[Entries taken from a collection]
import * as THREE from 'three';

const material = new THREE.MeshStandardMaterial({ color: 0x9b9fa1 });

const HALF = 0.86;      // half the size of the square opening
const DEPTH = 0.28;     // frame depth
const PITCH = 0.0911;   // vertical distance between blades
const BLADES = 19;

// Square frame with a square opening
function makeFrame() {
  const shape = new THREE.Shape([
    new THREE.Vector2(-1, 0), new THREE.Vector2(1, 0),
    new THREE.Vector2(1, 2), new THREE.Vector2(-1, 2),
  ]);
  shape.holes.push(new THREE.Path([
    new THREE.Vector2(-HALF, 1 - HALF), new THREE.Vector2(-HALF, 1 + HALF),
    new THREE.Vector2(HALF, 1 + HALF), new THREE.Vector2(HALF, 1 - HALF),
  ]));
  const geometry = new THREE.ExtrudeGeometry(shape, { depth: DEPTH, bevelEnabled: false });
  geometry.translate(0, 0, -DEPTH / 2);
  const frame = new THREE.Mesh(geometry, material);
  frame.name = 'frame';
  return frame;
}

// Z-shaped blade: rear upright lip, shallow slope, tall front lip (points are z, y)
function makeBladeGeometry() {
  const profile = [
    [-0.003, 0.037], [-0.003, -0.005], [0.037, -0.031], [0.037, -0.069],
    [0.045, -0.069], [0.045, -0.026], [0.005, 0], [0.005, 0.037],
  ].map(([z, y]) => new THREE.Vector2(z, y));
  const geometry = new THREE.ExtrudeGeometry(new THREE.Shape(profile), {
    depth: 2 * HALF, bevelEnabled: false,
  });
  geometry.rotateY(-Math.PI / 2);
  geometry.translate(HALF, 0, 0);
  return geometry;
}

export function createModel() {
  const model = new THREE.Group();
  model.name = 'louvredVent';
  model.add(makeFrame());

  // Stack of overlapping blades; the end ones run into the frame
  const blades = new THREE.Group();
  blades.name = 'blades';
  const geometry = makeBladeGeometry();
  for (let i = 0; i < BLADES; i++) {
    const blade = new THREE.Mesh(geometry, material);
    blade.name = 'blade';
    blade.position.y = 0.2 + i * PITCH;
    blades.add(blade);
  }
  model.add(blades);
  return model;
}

▶ Problem details: All lines in the records with the string "name" should be copied out.

▶ Response:
  frame.name = 'frame';
  model.name = 'louvredVent';
  blades.name = 'blades';
    blade.name = 'blade';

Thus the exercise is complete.